Directions for this task | Of all the entries below, only the lines from the one with "colour = (0.55, 0.55, 0.55, 1)" up to and including the one with "return [bm.verts.new((radius *" are to be duplicated exactly.

____

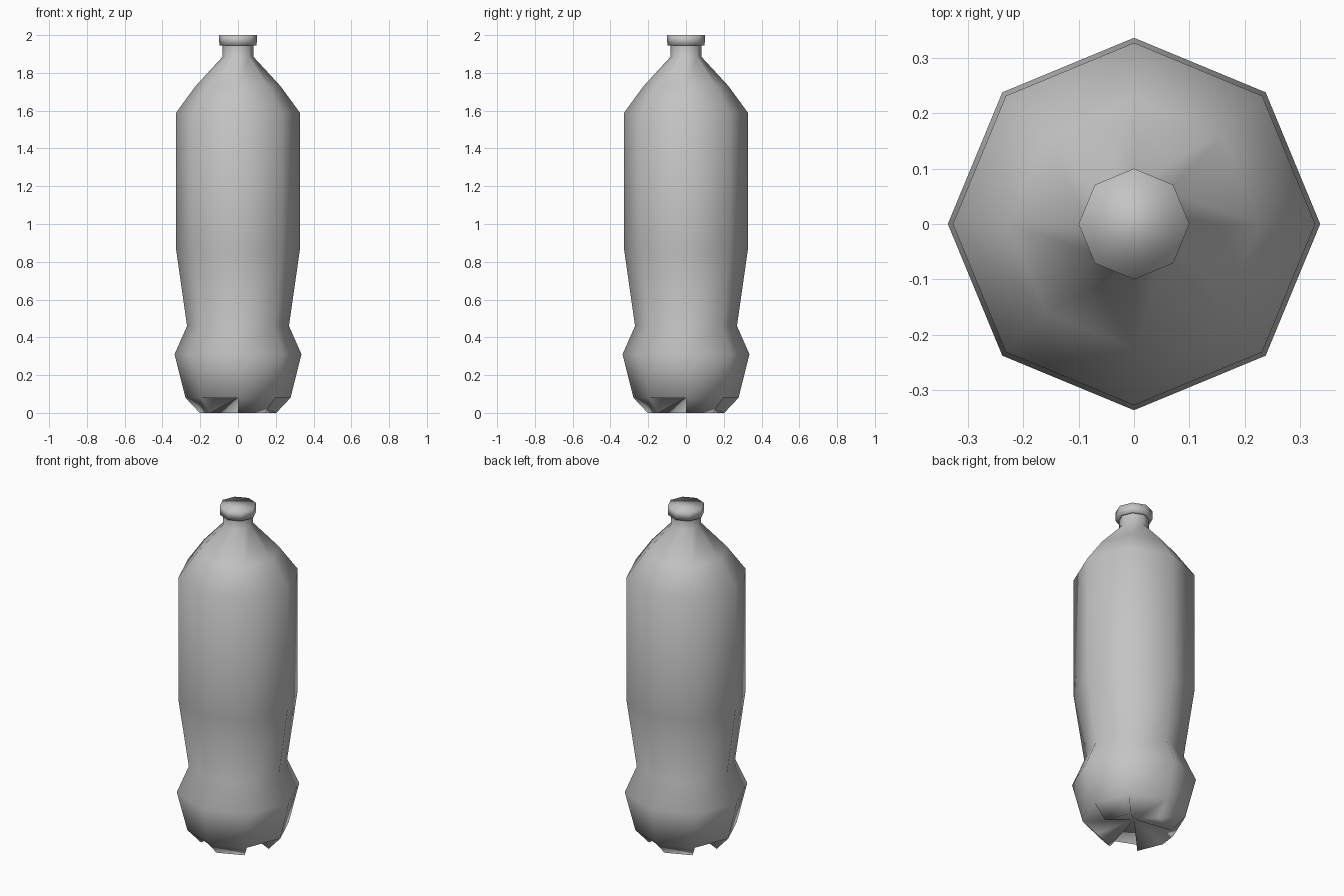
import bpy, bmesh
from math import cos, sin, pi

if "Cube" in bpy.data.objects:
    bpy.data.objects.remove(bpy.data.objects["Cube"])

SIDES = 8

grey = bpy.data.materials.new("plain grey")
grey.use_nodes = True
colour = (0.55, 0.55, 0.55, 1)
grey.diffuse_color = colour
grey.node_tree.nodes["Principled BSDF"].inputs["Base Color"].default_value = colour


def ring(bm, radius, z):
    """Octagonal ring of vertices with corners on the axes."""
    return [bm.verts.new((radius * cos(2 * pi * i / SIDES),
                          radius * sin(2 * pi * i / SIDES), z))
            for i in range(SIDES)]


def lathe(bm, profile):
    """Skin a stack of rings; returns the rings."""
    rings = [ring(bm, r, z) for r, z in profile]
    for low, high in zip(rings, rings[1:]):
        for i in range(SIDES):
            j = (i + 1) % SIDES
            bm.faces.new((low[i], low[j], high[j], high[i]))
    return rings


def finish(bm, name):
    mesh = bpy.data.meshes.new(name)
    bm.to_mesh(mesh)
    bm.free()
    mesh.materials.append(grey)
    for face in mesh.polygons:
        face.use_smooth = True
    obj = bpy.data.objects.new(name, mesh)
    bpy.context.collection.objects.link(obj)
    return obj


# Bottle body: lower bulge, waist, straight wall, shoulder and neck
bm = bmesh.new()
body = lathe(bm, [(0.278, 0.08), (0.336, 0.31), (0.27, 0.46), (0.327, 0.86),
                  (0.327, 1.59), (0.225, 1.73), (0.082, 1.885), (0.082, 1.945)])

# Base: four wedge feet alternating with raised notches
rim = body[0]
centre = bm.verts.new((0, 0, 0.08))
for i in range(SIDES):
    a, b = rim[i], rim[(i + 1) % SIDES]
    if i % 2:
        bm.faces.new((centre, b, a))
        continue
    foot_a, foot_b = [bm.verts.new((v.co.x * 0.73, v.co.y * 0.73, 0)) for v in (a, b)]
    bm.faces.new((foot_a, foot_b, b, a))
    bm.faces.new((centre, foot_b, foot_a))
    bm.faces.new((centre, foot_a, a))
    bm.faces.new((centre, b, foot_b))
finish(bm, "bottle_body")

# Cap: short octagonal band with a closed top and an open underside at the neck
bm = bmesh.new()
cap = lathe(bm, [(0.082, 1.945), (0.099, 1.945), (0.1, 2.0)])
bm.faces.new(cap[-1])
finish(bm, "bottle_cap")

____

Solution to the exercise |
colour = (0.55, 0.55, 0.55, 1)
grey.diffuse_color = colour
grey.node_tree.nodes["Principled BSDF"].inputs["Base Color"].default_value = colour


def ring(bm, radius, z):
    """Octagonal ring of vertices with corners on the axes."""
    return [bm.verts.new((radius * cos(2 * pi * i / SIDES),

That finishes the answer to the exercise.